─── SUPPLIED MATERIAL ───
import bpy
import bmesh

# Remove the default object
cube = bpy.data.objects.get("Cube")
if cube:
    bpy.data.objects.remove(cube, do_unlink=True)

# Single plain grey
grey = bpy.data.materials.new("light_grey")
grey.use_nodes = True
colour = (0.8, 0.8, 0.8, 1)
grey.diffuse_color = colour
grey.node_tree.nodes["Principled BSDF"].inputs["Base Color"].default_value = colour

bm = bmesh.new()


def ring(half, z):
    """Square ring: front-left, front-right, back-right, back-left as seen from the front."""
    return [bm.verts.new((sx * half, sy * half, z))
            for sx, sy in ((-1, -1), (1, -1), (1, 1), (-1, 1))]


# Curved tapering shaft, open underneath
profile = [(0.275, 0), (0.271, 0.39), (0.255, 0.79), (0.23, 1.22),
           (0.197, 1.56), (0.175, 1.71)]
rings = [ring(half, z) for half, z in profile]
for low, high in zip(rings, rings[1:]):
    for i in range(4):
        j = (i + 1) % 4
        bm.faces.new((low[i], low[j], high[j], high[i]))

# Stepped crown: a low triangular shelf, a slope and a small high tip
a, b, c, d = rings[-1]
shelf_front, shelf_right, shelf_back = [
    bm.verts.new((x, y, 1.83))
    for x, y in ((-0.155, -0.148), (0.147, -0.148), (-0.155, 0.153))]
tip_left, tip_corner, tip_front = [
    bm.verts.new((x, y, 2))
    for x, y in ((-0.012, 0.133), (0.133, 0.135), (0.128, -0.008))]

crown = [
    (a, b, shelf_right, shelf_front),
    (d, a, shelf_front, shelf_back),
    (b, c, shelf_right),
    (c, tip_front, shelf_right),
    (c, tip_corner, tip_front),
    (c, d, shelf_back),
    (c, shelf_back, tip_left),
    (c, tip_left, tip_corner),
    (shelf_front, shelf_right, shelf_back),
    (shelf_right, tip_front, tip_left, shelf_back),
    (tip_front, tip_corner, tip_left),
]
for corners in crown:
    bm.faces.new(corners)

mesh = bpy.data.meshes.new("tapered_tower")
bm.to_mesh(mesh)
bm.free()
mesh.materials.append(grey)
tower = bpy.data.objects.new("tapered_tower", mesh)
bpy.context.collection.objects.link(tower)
───
─── SUPPLIED MATERIAL ───
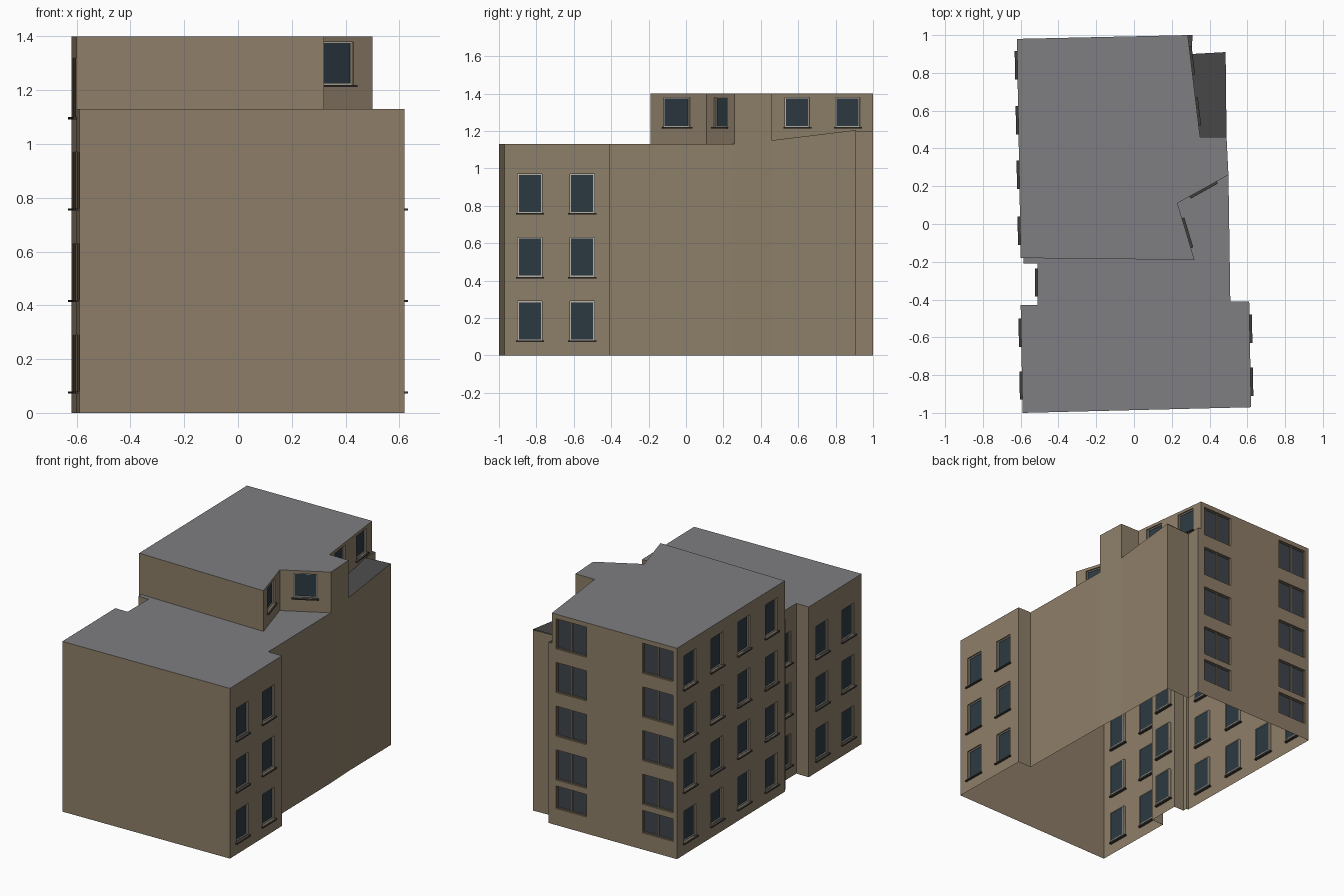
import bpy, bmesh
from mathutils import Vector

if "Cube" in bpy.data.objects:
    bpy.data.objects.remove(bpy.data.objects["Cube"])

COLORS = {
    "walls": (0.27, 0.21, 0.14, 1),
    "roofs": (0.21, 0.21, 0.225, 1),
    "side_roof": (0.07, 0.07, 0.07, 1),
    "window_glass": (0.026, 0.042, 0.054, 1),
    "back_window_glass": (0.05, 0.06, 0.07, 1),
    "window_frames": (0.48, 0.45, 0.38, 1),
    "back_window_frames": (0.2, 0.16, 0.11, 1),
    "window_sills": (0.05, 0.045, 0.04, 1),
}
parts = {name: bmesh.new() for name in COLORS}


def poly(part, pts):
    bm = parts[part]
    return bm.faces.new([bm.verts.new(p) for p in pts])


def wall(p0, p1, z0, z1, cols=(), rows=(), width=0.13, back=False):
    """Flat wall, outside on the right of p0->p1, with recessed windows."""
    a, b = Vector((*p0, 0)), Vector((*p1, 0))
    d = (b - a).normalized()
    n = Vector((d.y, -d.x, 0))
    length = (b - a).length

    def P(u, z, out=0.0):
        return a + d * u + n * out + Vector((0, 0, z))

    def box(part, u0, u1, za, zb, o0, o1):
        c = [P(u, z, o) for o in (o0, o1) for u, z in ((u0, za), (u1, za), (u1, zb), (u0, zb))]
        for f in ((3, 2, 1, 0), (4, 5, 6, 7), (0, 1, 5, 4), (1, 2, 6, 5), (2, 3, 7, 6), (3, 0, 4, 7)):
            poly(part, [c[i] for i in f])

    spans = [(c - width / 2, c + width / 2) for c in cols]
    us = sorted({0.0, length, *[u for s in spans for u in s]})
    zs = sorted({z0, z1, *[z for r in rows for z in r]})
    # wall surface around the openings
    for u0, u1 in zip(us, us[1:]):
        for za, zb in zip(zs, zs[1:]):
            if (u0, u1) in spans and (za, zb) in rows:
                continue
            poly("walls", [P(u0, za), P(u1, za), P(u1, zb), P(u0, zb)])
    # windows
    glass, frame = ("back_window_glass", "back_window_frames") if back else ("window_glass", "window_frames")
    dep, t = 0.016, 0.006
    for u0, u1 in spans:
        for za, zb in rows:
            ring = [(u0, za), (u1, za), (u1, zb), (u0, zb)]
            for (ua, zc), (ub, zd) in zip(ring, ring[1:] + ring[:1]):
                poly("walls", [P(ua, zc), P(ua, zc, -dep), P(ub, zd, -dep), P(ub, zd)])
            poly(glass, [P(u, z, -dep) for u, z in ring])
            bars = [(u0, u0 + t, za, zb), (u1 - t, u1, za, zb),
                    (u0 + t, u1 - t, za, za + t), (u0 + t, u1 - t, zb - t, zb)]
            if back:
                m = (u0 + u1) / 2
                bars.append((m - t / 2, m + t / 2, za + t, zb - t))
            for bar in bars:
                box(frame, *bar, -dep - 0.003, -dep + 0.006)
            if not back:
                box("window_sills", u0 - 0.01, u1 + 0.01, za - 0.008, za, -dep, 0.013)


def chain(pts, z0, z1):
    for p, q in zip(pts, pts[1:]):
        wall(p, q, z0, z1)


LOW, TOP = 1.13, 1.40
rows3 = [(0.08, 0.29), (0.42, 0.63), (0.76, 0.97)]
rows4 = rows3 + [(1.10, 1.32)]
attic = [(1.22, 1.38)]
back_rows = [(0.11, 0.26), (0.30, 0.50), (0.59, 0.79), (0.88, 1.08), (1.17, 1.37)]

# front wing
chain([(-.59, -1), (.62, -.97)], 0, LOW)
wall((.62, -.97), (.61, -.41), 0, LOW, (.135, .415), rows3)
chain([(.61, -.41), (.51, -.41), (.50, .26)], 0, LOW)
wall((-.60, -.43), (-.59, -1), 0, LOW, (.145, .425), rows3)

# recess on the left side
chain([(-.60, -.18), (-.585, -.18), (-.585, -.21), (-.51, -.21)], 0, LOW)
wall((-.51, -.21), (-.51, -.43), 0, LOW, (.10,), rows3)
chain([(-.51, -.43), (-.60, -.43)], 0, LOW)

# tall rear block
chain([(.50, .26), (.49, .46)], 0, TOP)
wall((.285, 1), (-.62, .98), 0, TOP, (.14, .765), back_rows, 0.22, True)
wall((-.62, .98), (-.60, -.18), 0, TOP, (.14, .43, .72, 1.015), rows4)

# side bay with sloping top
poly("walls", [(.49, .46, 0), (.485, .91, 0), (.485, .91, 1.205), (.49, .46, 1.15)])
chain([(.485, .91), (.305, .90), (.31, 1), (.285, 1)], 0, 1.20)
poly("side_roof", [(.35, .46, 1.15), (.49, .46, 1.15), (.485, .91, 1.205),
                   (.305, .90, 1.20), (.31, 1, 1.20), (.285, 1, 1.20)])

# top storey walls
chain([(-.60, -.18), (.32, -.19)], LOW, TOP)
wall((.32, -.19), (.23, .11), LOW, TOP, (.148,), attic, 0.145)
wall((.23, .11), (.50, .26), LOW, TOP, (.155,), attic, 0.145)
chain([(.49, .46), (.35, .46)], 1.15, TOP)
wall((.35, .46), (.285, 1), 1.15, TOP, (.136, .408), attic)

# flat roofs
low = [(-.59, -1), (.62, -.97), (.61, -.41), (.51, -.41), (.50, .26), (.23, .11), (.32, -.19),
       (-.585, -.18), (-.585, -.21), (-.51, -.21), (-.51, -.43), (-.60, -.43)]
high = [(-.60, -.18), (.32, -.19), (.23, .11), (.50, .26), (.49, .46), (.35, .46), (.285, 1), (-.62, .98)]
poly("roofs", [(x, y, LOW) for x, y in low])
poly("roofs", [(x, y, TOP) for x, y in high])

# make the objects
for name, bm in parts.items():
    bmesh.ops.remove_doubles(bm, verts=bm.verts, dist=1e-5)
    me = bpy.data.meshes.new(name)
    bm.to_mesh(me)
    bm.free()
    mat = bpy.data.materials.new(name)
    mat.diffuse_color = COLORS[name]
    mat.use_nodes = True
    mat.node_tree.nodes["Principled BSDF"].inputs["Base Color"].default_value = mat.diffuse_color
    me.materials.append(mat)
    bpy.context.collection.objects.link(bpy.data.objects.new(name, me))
───
─── SUPPLIED MATERIAL ───
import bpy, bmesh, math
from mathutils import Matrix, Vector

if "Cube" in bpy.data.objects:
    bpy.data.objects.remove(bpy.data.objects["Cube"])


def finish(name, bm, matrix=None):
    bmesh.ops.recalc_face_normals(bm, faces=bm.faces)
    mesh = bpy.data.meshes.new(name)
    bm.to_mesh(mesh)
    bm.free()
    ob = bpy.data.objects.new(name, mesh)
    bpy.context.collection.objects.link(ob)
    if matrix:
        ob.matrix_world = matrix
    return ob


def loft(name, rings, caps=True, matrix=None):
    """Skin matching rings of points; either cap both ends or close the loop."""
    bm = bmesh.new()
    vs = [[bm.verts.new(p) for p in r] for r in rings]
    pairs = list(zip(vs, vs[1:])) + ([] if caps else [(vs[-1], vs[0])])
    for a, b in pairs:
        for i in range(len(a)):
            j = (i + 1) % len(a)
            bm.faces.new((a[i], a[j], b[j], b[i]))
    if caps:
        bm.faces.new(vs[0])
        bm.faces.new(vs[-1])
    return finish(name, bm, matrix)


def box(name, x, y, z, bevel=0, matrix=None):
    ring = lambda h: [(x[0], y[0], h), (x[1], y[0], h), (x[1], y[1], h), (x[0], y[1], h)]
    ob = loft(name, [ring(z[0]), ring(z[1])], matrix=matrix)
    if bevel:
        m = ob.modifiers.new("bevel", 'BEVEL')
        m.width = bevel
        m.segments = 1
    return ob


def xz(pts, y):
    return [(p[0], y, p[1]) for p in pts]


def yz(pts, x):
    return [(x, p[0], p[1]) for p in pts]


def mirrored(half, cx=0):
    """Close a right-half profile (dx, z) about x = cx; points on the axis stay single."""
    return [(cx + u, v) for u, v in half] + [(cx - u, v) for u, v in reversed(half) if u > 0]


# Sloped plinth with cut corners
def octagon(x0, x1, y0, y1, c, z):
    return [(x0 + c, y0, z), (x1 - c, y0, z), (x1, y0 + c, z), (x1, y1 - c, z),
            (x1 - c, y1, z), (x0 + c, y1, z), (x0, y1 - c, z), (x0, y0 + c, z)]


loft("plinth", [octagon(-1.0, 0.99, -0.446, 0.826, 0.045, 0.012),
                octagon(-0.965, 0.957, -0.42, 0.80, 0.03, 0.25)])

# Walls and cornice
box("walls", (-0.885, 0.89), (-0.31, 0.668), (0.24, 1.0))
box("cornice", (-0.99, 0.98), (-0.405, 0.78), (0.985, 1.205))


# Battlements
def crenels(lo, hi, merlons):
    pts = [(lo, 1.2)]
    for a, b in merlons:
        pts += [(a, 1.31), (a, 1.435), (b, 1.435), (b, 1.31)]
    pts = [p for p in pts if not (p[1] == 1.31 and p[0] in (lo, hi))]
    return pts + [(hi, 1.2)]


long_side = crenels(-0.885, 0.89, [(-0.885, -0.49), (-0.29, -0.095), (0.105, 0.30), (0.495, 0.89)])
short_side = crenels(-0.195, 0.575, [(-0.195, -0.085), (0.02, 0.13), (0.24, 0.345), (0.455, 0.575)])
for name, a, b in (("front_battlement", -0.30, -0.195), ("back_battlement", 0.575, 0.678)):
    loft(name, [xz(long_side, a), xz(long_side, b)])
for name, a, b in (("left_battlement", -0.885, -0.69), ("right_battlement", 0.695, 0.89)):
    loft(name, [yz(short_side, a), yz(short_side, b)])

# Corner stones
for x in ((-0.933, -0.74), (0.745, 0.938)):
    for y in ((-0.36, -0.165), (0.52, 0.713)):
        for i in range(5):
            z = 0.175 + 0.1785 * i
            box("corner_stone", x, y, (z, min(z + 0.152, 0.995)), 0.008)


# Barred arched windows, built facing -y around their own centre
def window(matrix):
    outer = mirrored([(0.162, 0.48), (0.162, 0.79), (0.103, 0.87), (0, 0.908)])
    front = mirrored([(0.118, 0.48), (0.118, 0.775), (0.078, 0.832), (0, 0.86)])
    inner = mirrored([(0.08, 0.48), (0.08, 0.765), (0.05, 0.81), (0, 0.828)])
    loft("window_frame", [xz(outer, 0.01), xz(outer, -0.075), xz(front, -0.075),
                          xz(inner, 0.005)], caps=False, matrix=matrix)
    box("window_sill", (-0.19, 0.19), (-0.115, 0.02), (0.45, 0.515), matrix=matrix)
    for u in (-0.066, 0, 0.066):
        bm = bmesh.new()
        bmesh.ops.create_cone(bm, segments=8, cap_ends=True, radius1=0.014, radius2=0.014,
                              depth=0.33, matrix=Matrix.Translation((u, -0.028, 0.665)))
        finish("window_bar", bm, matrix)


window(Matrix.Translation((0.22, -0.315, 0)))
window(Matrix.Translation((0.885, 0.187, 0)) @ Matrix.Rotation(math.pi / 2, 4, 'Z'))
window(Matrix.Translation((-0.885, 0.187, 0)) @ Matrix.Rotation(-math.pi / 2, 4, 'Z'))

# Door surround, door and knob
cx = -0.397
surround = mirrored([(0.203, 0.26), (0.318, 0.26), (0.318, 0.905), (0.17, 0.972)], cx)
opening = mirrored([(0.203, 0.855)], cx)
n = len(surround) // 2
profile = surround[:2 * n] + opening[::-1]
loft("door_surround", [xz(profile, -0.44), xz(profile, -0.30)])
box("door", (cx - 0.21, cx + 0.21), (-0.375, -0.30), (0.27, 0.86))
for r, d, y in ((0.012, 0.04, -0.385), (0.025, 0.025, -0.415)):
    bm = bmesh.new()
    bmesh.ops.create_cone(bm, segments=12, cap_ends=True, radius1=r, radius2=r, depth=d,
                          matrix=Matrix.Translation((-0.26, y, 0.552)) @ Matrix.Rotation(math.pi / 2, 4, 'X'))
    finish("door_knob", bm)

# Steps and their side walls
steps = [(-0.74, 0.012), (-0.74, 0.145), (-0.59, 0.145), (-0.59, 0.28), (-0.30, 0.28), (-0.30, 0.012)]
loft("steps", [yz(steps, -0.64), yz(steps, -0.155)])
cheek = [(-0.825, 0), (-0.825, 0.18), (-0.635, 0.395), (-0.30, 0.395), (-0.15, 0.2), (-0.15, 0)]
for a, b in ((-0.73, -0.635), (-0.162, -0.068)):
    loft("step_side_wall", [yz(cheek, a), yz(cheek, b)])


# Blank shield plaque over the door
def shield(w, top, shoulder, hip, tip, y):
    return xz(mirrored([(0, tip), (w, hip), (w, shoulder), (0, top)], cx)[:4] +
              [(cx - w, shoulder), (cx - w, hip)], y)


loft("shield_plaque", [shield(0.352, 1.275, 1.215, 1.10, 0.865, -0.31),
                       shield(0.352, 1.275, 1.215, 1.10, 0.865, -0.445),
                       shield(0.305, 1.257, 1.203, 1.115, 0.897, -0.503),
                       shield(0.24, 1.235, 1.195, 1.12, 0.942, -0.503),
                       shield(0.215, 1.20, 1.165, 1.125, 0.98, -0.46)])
───
### [INSTRUCTIONS FOR THE TASK]
In the records above, which lines hold the string "poly"? Copy each one.

### [EXERCISE ANSWER]
def poly(part, pts):
            poly(part, [c[i] for i in f])
            poly("walls", [P(u0, za), P(u1, za), P(u1, zb), P(u0, zb)])
                poly("walls", [P(ua, zc), P(ua, zc, -dep), P(ub, zd, -dep), P(ub, zd)])
            poly(glass, [P(u, z, -dep) for u, z in ring])
poly("walls", [(.49, .46, 0), (.485, .91, 0), (.485, .91, 1.205), (.49, .46, 1.15)])
poly("side_roof", [(.35, .46, 1.15), (.49, .46, 1.15), (.485, .91, 1.205),
poly("roofs", [(x, y, LOW) for x, y in low])
poly("roofs", [(x, y, TOP) for x, y in high])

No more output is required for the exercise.